But I’m No One
for M. Maylor
Dear Anne Carson:
My friend read me the poem where your mom
said that the dead walk backwards.
You thought this myth arose from poor translation.
I can attest to your misapprehension.
My social studies teacher in grade 8, Ms. Rogers,
believed it was customary for the Chinese
to walk backwards when entering a washroom.
So when our class went to Silver Dragon for lunch,
that’s what we did, giggling, even if we didn’t have to go.
But in my family, we never believed this.
Where do ideas like that come from?
It’s true that regret looks back, that death’s shadow follows
us, and your only true companion is solitude,
whose clarity will fade to black.
It makes sense that the face of death must
be turned our way. We’re still here.
I have to read lots in order to find
what’s useful, Ms. Carson.
To walk backwards is to safeguard not-knowing: in the end,
my striving can’t reach more than this. Than this.
Weyman Chan was born in Calgary, Alberta, in 1963, to immigrant parents from China. Chan wrote his first poem when he was thirteen years old. He has published poems and short stories in a wide variety of literary journals and anthologies. He won the 2002 National Magazine Awards silver prize for his poem “At work,” and the 2003 Alberta Book Award for his first book of poetry, Before a Blue Sky Moon. His second book, Noise From the Laundry, was a finalist for the 2008 Governor General’s Award for Poetry and the 2009 Acorn-Plantos Award for People’s Poetry.

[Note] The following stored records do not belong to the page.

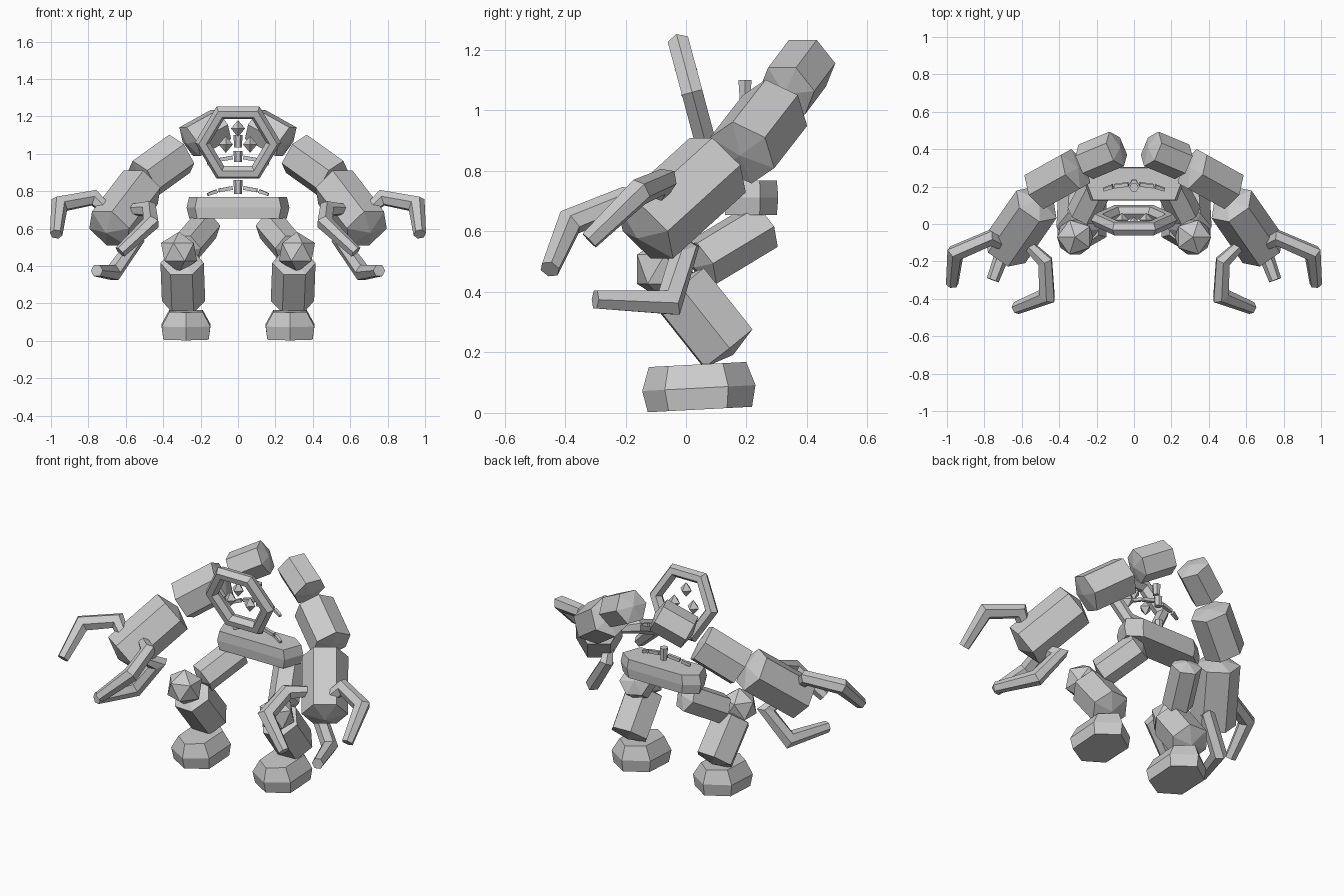
import bpy, bmesh, math
from mathutils import Vector, Matrix

if "Cube" in bpy.data.objects:
    bpy.data.objects.remove(bpy.data.objects["Cube"])

stone = bpy.data.materials.new("grey stone")
stone.diffuse_color = (0.6, 0.6, 0.6, 1)
stone.use_nodes = True
stone.node_tree.nodes["Principled BSDF"].inputs["Base Color"].default_value = stone.diffuse_color


def finish(name, bm, mirror):
    bmesh.ops.remove_doubles(bm, verts=bm.verts, dist=0.0005)
    bmesh.ops.recalc_face_normals(bm, faces=bm.faces)
    me = bpy.data.meshes.new(name)
    bm.to_mesh(me)
    bm.free()
    me.materials.append(stone)
    ob = bpy.data.objects.new(name, me)
    bpy.context.collection.objects.link(ob)
    if mirror:
        mod = ob.modifiers.new("mirror", 'MIRROR')
        mod.use_mirror_merge = False
    return ob


def skin(bm, rings):
    """Join equal-length vertex rings into a closed solid."""
    n = len(rings[0])
    for a, b in zip(rings, rings[1:]):
        for i in range(n):
            j = (i + 1) % n
            bm.faces.new((a[i], a[j], b[j], b[i]))
    bm.faces.new(rings[0][::-1])
    bm.faces.new(rings[-1])


def sweep(name, pts, radii, sides=6, phase=0.0, mirror=True):
    """Faceted rod through points with mitred bends."""
    pts = [Vector(p) for p in pts]
    bm = bmesh.new()
    dirs = [(b - a).normalized() for a, b in zip(pts, pts[1:])]
    ref = dirs[-2].cross(dirs[-1]) if len(dirs) > 1 else Vector()
    if ref.length < 0.01:
        ref = dirs[0].cross(Vector((0, 0, 1)))
        if ref.length < 0.01:
            ref = Vector((1, 0, 0))
    rings = []
    for k, p in enumerate(pts):
        d0, d1 = dirs[max(k - 1, 0)], dirs[min(k, len(dirs) - 1)]
        t = (d0 + d1).normalized()
        u = (ref - t * t.dot(ref)).normalized()
        side = t.cross(u) / max(t.dot(d0), 0.7)
        r = max(radii[k], 0.0003)
        ring = []
        for i in range(sides):
            a = math.tau * i / sides + phase
            ring.append(bm.verts.new(p + (u * math.cos(a) + side * math.sin(a)) * r))
        rings.append(ring)
    skin(bm, rings)
    bmesh.ops.remove_doubles(bm, verts=bm.verts, dist=0.001)
    return finish(name, bm, mirror)


def rock(name, center, direction, length, r, phase=0.0, tip=0.09):
    """Six-sided boulder with shallow pointed ends."""
    c, d = Vector(center), Vector(direction).normalized()
    ks = (-0.5, -0.5 + tip, 0.5 - tip, 0.5)
    return sweep(name, [c + d * length * k for k in ks], (0, r, r, 0), 6, phase)


def slab(name, center, plan, levels, tilt=0.0, mirror=False):
    """Plan outline stacked at several heights: levels = (z, x scale, y scale)."""
    bm = bmesh.new()
    skin(bm, [[bm.verts.new((x * sx, y * sy, z)) for x, y in plan] for z, sx, sy in levels])
    bm.transform(Matrix.Translation(center) @ Matrix.Rotation(tilt, 4, 'X'))
    return finish(name, bm, mirror)


# ring-shaped head, leaning forward
bpy.ops.mesh.primitive_torus_add(major_segments=6, minor_segments=6,
                                 major_radius=0.19, minor_radius=0.04,
                                 location=(0, 0.02, 1.06),
                                 rotation=(math.radians(105), 0, 0))
head = bpy.context.object
head.name = "head_ring"
head.data.materials.append(stone)
for p in head.data.polygons:
    p.use_smooth = False

# eye crystals inside the ring
for i, (x, y, z) in enumerate(((0, 0.0, 1.135), (-0.065, 0.022, 1.05), (0.065, 0.022, 1.05))):
    sweep("eye_crystal_%d" % i, [(x, y, z - 0.045), (x, y, z), (x, y, z + 0.045)],
          (0, 0.038, 0), 4, 0, False)

# spine segments, the lower two with split ribs
for i, (y, z, h) in enumerate(((0.215, 0.822, 0.037), (0.21, 0.985, 0.03), (0.195, 1.067, 0.033))):
    sweep("vertebra_%d" % i, [(0, y, z - h), (0, y, z + h)], (0.02, 0.025), 6, 0, False)
    if i == 2:
        break
    sweep("inner_rib_%d" % i, [(0.03, y, z - 0.005), (0.103, y - 0.01, z - 0.018)],
          (0.014, 0.014), 4, math.pi / 4)
    sweep("outer_rib_%d" % i, [(0.114, y - 0.012, z - 0.022), (0.162, y - 0.028, z - 0.04)],
          (0.014, 0.011), 4, math.pi / 4)

# pelvis
slab("pelvis", (0, 0.215, 0.712),
     [(-0.23, -0.09), (0.23, -0.09), (0.275, 0.03), (0.19, 0.09), (-0.19, 0.09), (-0.275, 0.03)],
     [(-0.057, 0.95, 0.95), (0, 1.0, 1.0), (0.057, 0.95, 0.95)])

# legs
rock("thigh", (0.225, 0.15, 0.555), (0.40, -0.78, -0.47), 0.315, 0.088)
bm = bmesh.new()
bmesh.ops.create_icosphere(bm, subdivisions=1, radius=0.108,
                           matrix=Matrix.Translation((0.315, -0.07, 0.475)))
finish("knee", bm, True)
rock("shin", (0.295, 0.058, 0.315), (-0.03, 0.62, -0.78), 0.315, 0.116)
slab("foot", (0.278, 0.04, 0.082),
     [(0, -0.185), (0.13, -0.11), (0.132, 0.10), (0, 0.19), (-0.132, 0.10), (-0.13, -0.11)],
     [(-0.071, 0.93, 0.92), (0, 1.0, 1.0), (0.078, 0.68, 0.86)], math.radians(3), True)

# arms, from the shoulder outwards
rock("shoulder", (0.175, 0.367, 1.11), (-0.18, 0.075, 0.10), 0.245, 0.1, 0)
rock("upper_arm", (0.41, 0.24, 0.93), (0.755, -0.42, -0.54), 0.30, 0.12, math.pi / 6, 0.06)
rock("forearm", (0.605, -0.015, 0.71), (0.46, -0.66, -0.60), 0.445, 0.13, 0)

# three bent claws per hand: root, knuckle, bend, tip
claws = {
    "outer_claw": [(0.68, -0.12, 0.68), (0.77, -0.075, 0.765), (0.955, -0.155, 0.73),
                   (0.972, -0.32, 0.57)],
    "inner_claw": [(0.58, -0.10, 0.70), (0.475, -0.20, 0.705), (0.465, -0.385, 0.63),
                   (0.63, -0.45, 0.475)],
    "lower_claw": [(0.60, -0.10, 0.60), (0.545, -0.005, 0.535), (0.665, -0.055, 0.365),
                   (0.755, -0.30, 0.375)],
}
for name, pts in claws.items():
    sweep(name, pts, (0.03, 0.042, 0.045, 0.034), 6, math.pi / 6)
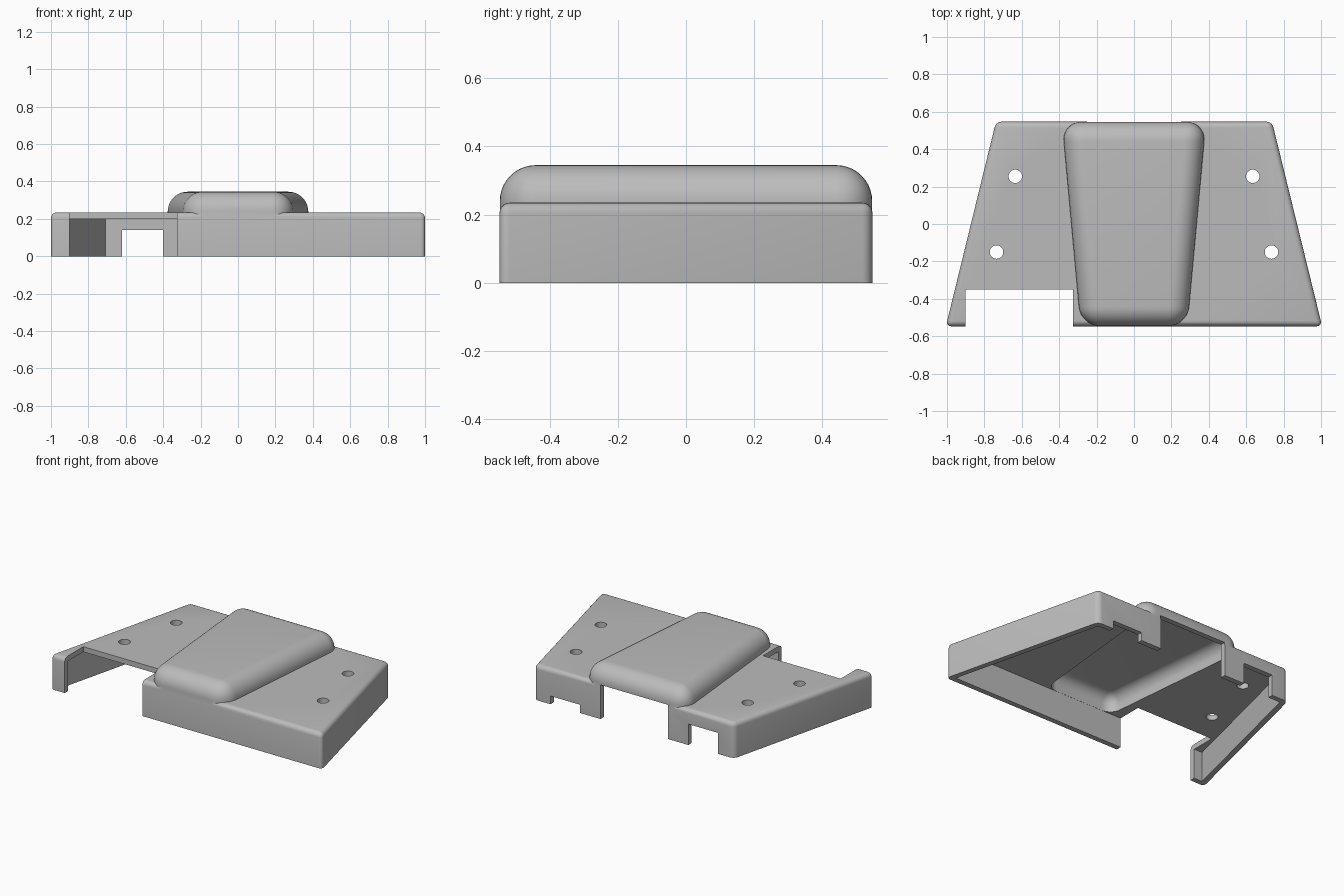
import bpy
import bmesh
import math

cube = bpy.data.objects.get("Cube")
if cube:
    bpy.data.objects.remove(cube, do_unlink=True)

WALL = 0.035      # shell thickness
HALF = 0.547      # half depth
TOP = 0.235       # top of the plate
CREST = 0.345     # top of the hump

grey = bpy.data.materials.new("plain grey")
grey.use_nodes = True
colour = (0.5, 0.5, 0.5, 1)
grey.diffuse_color = colour
grey.node_tree.nodes["Principled BSDF"].inputs["Base Color"].default_value = colour


def finish(name, bm):
    bmesh.ops.recalc_face_normals(bm, faces=bm.faces)
    mesh = bpy.data.meshes.new(name)
    bm.to_mesh(mesh)
    bm.free()
    mesh.materials.append(grey)
    obj = bpy.data.objects.new(name, mesh)
    bpy.context.collection.objects.link(obj)
    return obj


def tapered_block(name, front, back, half, z0, z1, radius=0, segments=6):
    """Trapezoid block, rounded on every edge except the bottom ones."""
    bm = bmesh.new()
    outline = [(-front, -half), (front, -half), (back, half), (-back, half)]
    base = bm.faces.new([bm.verts.new((x, y, z0)) for x, y in outline])
    new = bmesh.ops.extrude_face_region(bm, geom=[base])["geom"]
    for v in new:
        if isinstance(v, bmesh.types.BMVert):
            v.co.z = z1
    bmesh.ops.recalc_face_normals(bm, faces=bm.faces)
    if radius:
        edges = [e for e in bm.edges if max(v.co.z for v in e.verts) > z0 + 0.001]
        bmesh.ops.bevel(bm, geom=edges, offset=radius, segments=segments,
                        profile=0.5, affect='EDGES', clamp_overlap=True)
    return finish(name, bm)


def box(x0, x1, y0, y1, z0, z1):
    bm = bmesh.new()
    bmesh.ops.create_cube(bm, size=1)
    for v in bm.verts:
        v.co = (x1 if v.co.x > 0 else x0,
                y1 if v.co.y > 0 else y0,
                z1 if v.co.z > 0 else z0)
    return finish("cutter", bm)


def hole(x, y, radius):
    bm = bmesh.new()
    bmesh.ops.create_cone(bm, cap_ends=True, segments=32, radius1=radius,
                          radius2=radius, depth=0.3)
    bmesh.ops.translate(bm, verts=bm.verts, vec=(x, y, TOP))
    return finish("cutter", bm)


def combine(target, tool, operation='DIFFERENCE'):
    tool.hide_render = True
    mod = target.modifiers.new("join", 'BOOLEAN')
    mod.operation = operation
    mod.solver = 'EXACT'
    mod.object = tool
    bpy.context.view_layer.objects.active = target
    bpy.ops.object.modifier_apply(modifier=mod.name)
    bpy.data.objects.remove(tool, do_unlink=True)


# Outer form: flat tapered case with a rounded hump along the middle
case = tapered_block("case_shell", 1.006, 0.738, HALF, 0, TOP, 0.03, 5)
hump = tapered_block("hump", 0.285, 0.385, HALF - 0.001, 0.1, CREST, 0.105, 10)
combine(case, hump, 'UNION')

# Hollow inside of the case and of the hump
combine(case, tapered_block("cutter", 1.006 - WALL - 0.01, 0.738 - WALL + 0.006,
                            HALF - WALL, -0.1, TOP - WALL))
combine(case, tapered_block("cutter", 0.285 - WALL, 0.385 - WALL,
                            HALF - WALL - 0.001, 0.05, CREST - WALL, 0.07, 10))

# Corner notch through the plate and the front wall
combine(case, box(-0.9, -0.325, -0.7, -0.35, -0.1, 0.5))

# Openings in the back wall: tall, wide centre, shallow
for x0, x1, top in ((-0.62, -0.4, 0.14), (-0.25, 0.25, 0.228), (0.4, 0.62, 0.055)):
    combine(case, box(x0, x1, 0.45, 0.7, -0.1, top))

# Screw holes
for side in (-1, 1):
    for x, y in ((0.635, 0.255), (0.735, -0.15)):
        combine(case, hole(side * x, y, 0.036))

# Smooth rounded edges, crisp corners
bpy.ops.object.select_all(action='DESELECT')
case.select_set(True)
bpy.context.view_layer.objects.active = case
bpy.ops.object.shade_smooth_by_angle(angle=math.radians(30))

These poems try to get along with each other – but can’t. The series of poems titled “Parables for Frankenstein” traces the socialization and making of a prototype misfit. “Panic Room” is a series of poems about a loner whose isolation at a house party starts taking a sinister turn. “Unboxing the Clone” deals precisely with the simultaneous interpenetration of terms that bombard the conscious moment to reshape the life that’s being lived out – a kind of proprioceptive kaleidoscope. Alienation arises from all the failed language-registers of our technocratic society, which continue to defy our powers of decryption. What’s a monster to do?
A recurring motif throughout the book is the overarching empty universal space surrounding life’s not-knowing. If we think too hard on it – why the statistical fluke that puts us here on this ball of dirt – we’ll have a stroke. Instead, read these poems.
Arriving April 21st, 2016.
Book Launches: April 26th, Pyatt Hall (Vancouver).
Purchases: The Talonbooks website, or at your local bookstore. $17.95.
The copyrights of all poems included in the series remain with their authors, and are reprinted with the permission of the publishers.